Cellulitis of the forearm is usually a sequel to one of the deeper varieties of whitlow.
In the region of the elbow-joint, cellulitis is common around the olecranon. It may originate as an inflammation of the olecranon bursa, or may invade the bursa secondarily. In exceptional cases the elbow-joint is also involved.
Cellulitis of the axilla may originate in suppuration in the lymph glands, following an infected wound of the hand, or it may spread from a septic wound on the chest wall or in the neck. In some cases it is impossible to discover the primary seat of infection. A firm, brawny swelling forms in the armpit and extends on to the chest wall. It is attended with great pain, which is increased on moving the arm, and there is marked constitutional disturbance. When suppuration occurs, its spread is limited by the attachments of the axillary fascia, and the pus tends to burrow on to the chest wall beneath the pectoral muscles, and upwards towards the shoulder-joint, which may become infected.

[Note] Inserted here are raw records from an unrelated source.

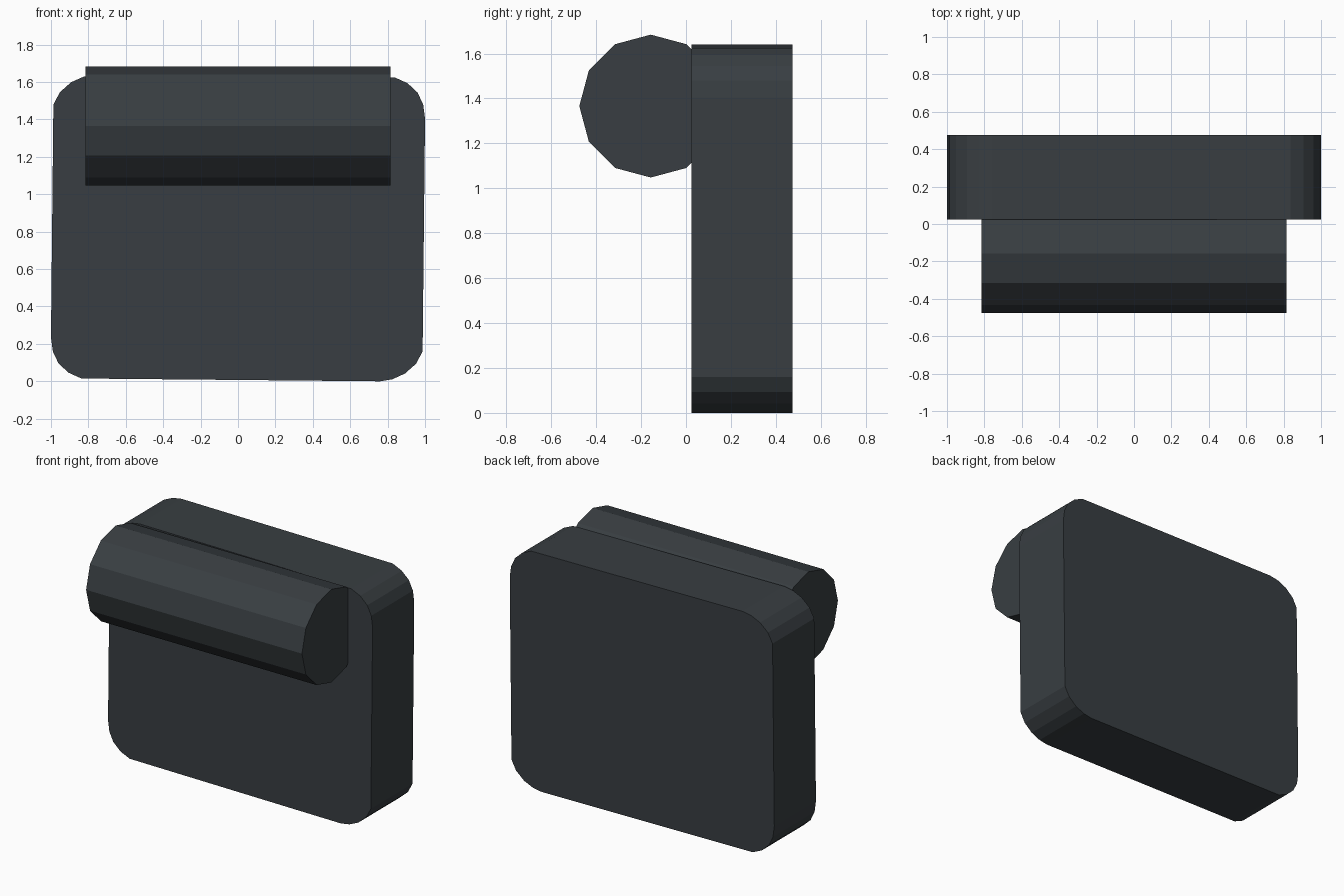
import bpy, bmesh
from math import cos, sin, pi

if "Cube" in bpy.data.objects:
    bpy.data.objects.remove(bpy.data.objects["Cube"])

mat = bpy.data.materials.new("dark_slate")
mat.diffuse_color = (0.04, 0.048, 0.054, 1)
mat.use_nodes = True
mat.node_tree.nodes["Principled BSDF"].inputs["Base Color"].default_value = mat.diffuse_color


def prism(name, ring_a, ring_b):
    """Closed solid between two matching outlines."""
    bm = bmesh.new()
    a = [bm.verts.new(p) for p in ring_a]
    b = [bm.verts.new(p) for p in ring_b]
    bm.faces.new(a)
    bm.faces.new(b)
    for i in range(len(a)):
        j = (i + 1) % len(a)
        bm.faces.new((a[i], a[j], b[j], b[i]))
    bmesh.ops.recalc_face_normals(bm, faces=bm.faces)
    me = bpy.data.meshes.new(name)
    bm.to_mesh(me)
    bm.free()
    me.materials.append(mat)
    ob = bpy.data.objects.new(name, me)
    bpy.context.collection.objects.link(ob)
    return ob


# Slab: slightly tilted rounded outline, lower half turned 180 degrees for the upper half
H = 1.64
lower = [(-1.0, 0.235), (-0.99, 0.16), (-0.96, 0.096), (-0.906, 0.046), (-0.837, 0.015),
         (0.76, 0.0), (0.825, 0.011), (0.892, 0.041), (0.952, 0.094), (0.987, 0.16)]
outline = lower + [(-x, H - z) for x, z in lower]
prism("body_slab", [(x, 0.025, z) for x, z in outline], [(x, 0.475, z) for x, z in outline])

# Roller: twelve-sided bar partly sunk into the front of the slab
R, CY, CZ, HALF = 0.318, -0.157, 1.366, 0.816
circle = [(CY + R * cos(k * pi / 6), CZ + R * sin(k * pi / 6)) for k in range(12)]
prism("front_roller", [(-HALF, y, z) for y, z in circle], [(HALF, y, z) for y, z in circle])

When the pus forms in the axillary space, the treatment consists in making free incisions, which should be placed on the thoracic side of the axilla to avoid the axillary vessels and nerves. If the pus spreads on to the chest wall, the abscess should be opened below the clavicle by Hilton's method, and a counter opening may be made in the axilla.
Cellulitis of the sole of the foot may follow whitlow of the toes.

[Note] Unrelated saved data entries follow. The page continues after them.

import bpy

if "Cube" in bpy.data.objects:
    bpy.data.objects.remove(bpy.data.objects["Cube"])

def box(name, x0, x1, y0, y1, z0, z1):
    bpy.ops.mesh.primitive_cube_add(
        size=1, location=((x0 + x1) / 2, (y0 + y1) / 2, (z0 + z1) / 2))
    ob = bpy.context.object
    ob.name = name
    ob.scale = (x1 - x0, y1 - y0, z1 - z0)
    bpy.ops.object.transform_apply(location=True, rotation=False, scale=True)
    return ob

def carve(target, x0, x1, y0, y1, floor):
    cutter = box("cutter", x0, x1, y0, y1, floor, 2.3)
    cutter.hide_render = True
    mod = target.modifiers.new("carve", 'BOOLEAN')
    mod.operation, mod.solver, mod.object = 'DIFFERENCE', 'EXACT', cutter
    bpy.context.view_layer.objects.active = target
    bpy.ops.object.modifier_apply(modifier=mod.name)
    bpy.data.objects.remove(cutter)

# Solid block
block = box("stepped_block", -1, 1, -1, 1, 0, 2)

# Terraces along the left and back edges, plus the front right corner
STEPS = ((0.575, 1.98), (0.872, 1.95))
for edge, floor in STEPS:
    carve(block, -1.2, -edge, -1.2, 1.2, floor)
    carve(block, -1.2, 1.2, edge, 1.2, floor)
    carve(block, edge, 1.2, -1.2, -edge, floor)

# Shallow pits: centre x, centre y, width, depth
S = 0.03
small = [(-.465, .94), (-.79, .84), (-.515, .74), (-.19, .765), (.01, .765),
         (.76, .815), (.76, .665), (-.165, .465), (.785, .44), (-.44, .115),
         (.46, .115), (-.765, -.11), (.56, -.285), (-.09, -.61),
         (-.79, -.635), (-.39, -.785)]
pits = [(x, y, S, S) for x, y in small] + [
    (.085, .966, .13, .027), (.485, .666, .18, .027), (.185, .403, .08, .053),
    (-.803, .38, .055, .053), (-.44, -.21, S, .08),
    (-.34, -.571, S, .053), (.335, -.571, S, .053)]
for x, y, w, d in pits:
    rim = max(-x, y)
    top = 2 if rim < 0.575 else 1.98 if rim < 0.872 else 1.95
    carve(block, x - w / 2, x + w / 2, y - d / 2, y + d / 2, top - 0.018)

In the region of the ankle cellulitis is not common; but around the knee it frequently occurs in relation to the prepatellar bursa and to the popliteal lymph glands, and may endanger the knee-joint. It is also met with in the groin following on inflammation and suppuration of the inguinal glands, and cases are recorded in which the sloughing process has implicated the femoral vessels and led to secondary hæmorrhage.

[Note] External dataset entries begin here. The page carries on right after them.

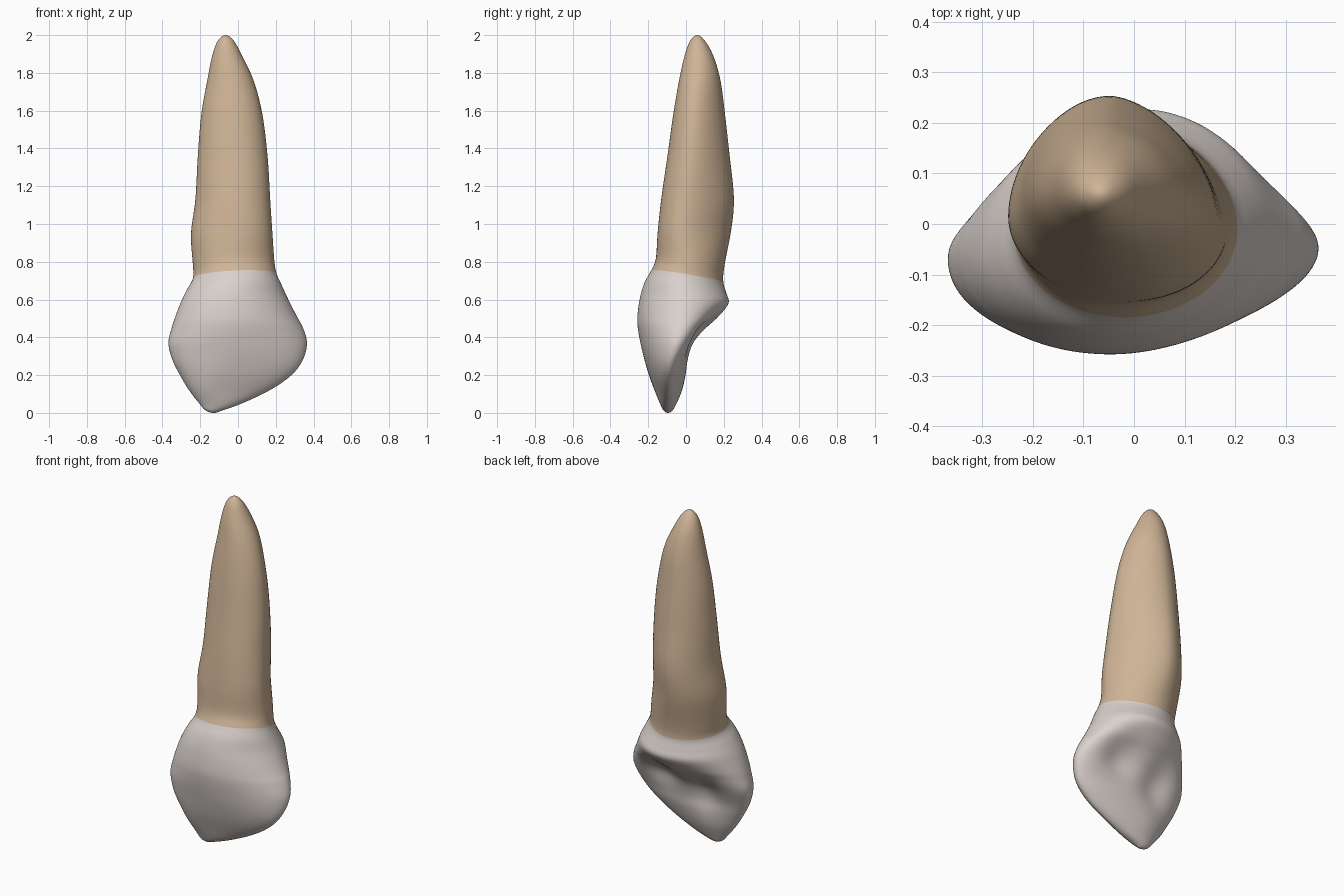
import bpy, bmesh, math

if "Cube" in bpy.data.objects:
    bpy.data.objects.remove(bpy.data.objects["Cube"])

# Outline keys: z, left x, right x, front y, back y
KEYS = [
    (0.0, -.125, -.125, -.095, -.095), (.012, -.17, -.085, -.118, -.072),
    (.05, -.205, .02, -.138, -.05), (.12, -.26, .17, -.167, -.02),
    (.20, -.308, .285, -.197, 0), (.28, -.348, .345, -.22, .015),
    (.37, -.37, .367, -.242, .06), (.45, -.352, .345, -.256, .125),
    (.51, -.333, .313, -.258, .18), (.59, -.303, .27, -.246, .228),
    (.66, -.27, .235, -.222, .215), (.725, -.238, .205, -.185, .198),
    (.80, -.24, .193, -.16, .203), (.95, -.25, .183, -.151, .237),
    (1.13, -.226, .171, -.132, .255), (1.35, -.214, .158, -.10, .233),
    (1.58, -.195, .13, -.068, .207), (1.76, -.163, .083, -.037, .183),
    (1.89, -.137, .022, -.008, .145), (1.97, -.107, -.022, .022, .10),
    (2.0, -.065, -.065, .06, .06)]
CEJ = 11  # key where crown meets root

# Section shape: z, widest-point depth (left, right), apex position (front, back),
# roundness of quadrants (back right, back left, front left, front right)
SHAPE = [
    (0, .5, .5, .5, .5, 2, 2, 2, 2),
    (.12, .5, .5, .3, .38, 1.8, 1.8, 1.9, 1.8),
    (.35, .58, .64, .43, .5, 2.2, 2.1, 2.1, 1.75),
    (.60, .42, .5, .46, .57, 1.9, 1.9, 2.1, 1.85),
    (.75, .45, .45, .5, .5, 1.9, 1.9, 2.0, 2.0),
    (1.0, .43, .35, .58, .45, 1.65, 1.9, 2.0, 2.0),
    (1.6, .46, .42, .55, .45, 1.7, 1.9, 2.0, 2.0),
    (2.0, .5, .5, .5, .5, 2, 2, 2, 2)]
SEG, SUB = 96, 8


def shape_at(z):
    for a, b in zip(SHAPE, SHAPE[1:]):
        if z <= b[0]:
            t = max(0, (z - a[0]) / (b[0] - a[0]))
            t = t * t * (3 - 2 * t)
            return [p + (q - p) * t for p, q in zip(a[1:], b[1:])]
    return SHAPE[-1][1:]


def spline(p, t):
    return [.5 * (2 * b + (c - a) * t + (2 * a - 5 * b + 4 * c - d) * t * t
                  + (3 * b - a - 3 * c + d) * t ** 3) for a, b, c, d in zip(*p)]


def swap(k):  # mirrored phantom key, makes the tips round
    return (k[0], k[2], k[1], k[4], k[3])


def hollow(x, z, cx, cz, rx, rz):
    return math.exp(-((x - cx) / rx) ** 2 - ((z - cz) / rz) ** 2)


def ring(key):
    z, xl, xr, yf, yb = key
    ml, mr, fx, bx, *n = shape_at(z)
    right = (xr, yf + (yb - yf) * mr)
    left = (xl, yf + (yb - yf) * ml)
    back = (xl + (xr - xl) * bx, yb)
    front = (xl + (xr - xl) * fx, yf)
    apex = [right, back, left, front]
    pts = []
    for i in range(SEG):
        q, r = divmod(i, SEG // 4)
        a = r / (SEG // 4) * math.pi / 2
        e = 2 / n[q]
        u, v = math.cos(a) ** e, math.sin(a) ** e
        A, B = apex[q], apex[(q + 1) % 4]
        # superellipse corner of the quadrant between two apexes
        if q % 2 == 0:
            cx, cy = B[0], A[1]
        else:
            cx, cy = A[0], B[1]
        x = cx + (A[0] - cx) * u + (B[0] - cx) * v
        y = cy + (A[1] - cy) * u + (B[1] - cy) * v
        # fossae under the rear bulge, only on the back side
        if q < 2:
            s = math.sin(math.pi * i / (SEG / 2)) ** .7
            y -= s * (.06 * hollow(x, z, .13, .42, .12, .10)
                      + .04 * hollow(x, z, -.13, .36, .09, .11))
        # slanted neck line
        w = math.exp(-((z - .725) / .13) ** 2)
        pts.append((x, y, z + w * (-.16 * y + .05 * x)))
    return pts


bm = bmesh.new()
path = [swap(KEYS[1])] + KEYS + [swap(KEYS[-2])]
levels = []
for k in range(len(KEYS) - 1):
    for s in range(SUB):
        if k or s:
            levels.append((k, spline(path[k:k + 4], s / SUB)))
loops = [(k, [bm.verts.new(p) for p in ring(v)]) for k, v in levels]


def face(vs, k):
    f = bm.faces.new(vs)
    f.material_index = 1 if k >= CEJ else 0
    f.smooth = True


for (k, a), (_, b) in zip(loops, loops[1:]):
    for i in range(SEG):
        j = (i + 1) % SEG
        face((a[i], a[j], b[j], b[i]), k)
# rounded tips
for end, key, k in ((loops[0][1], KEYS[0], 0), (loops[-1][1], KEYS[-1], CEJ)):
    tip = bm.verts.new((key[1], key[3], key[0]))
    for i in range(SEG):
        j = (i + 1) % SEG
        face((end[j], end[i], tip) if k == 0 else (end[i], end[j], tip), k)

# soften the surface
for _ in range(6):
    bmesh.ops.smooth_vert(bm, verts=[v for v in bm.verts if .03 < v.co.z < 1.96],
                          factor=.5, use_axis_x=True, use_axis_y=True, use_axis_z=False)

mesh = bpy.data.meshes.new("tooth")
bm.to_mesh(mesh)
bm.free()
tooth = bpy.data.objects.new("tooth", mesh)
bpy.context.collection.objects.link(tooth)
for name, col in (("enamel", (.70, .64, .605, 1)), ("root_tan", (.62, .455, .305, 1))):
    m = bpy.data.materials.new(name)
    m.diffuse_color = col
    m.use_nodes = True
    m.node_tree.nodes["Principled BSDF"].inputs["Base Color"].default_value = m.diffuse_color
    mesh.materials.append(m)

Cellulitis of the scalp, orbit, neck, pelvis, and perineum will be considered with the diseases of these regions.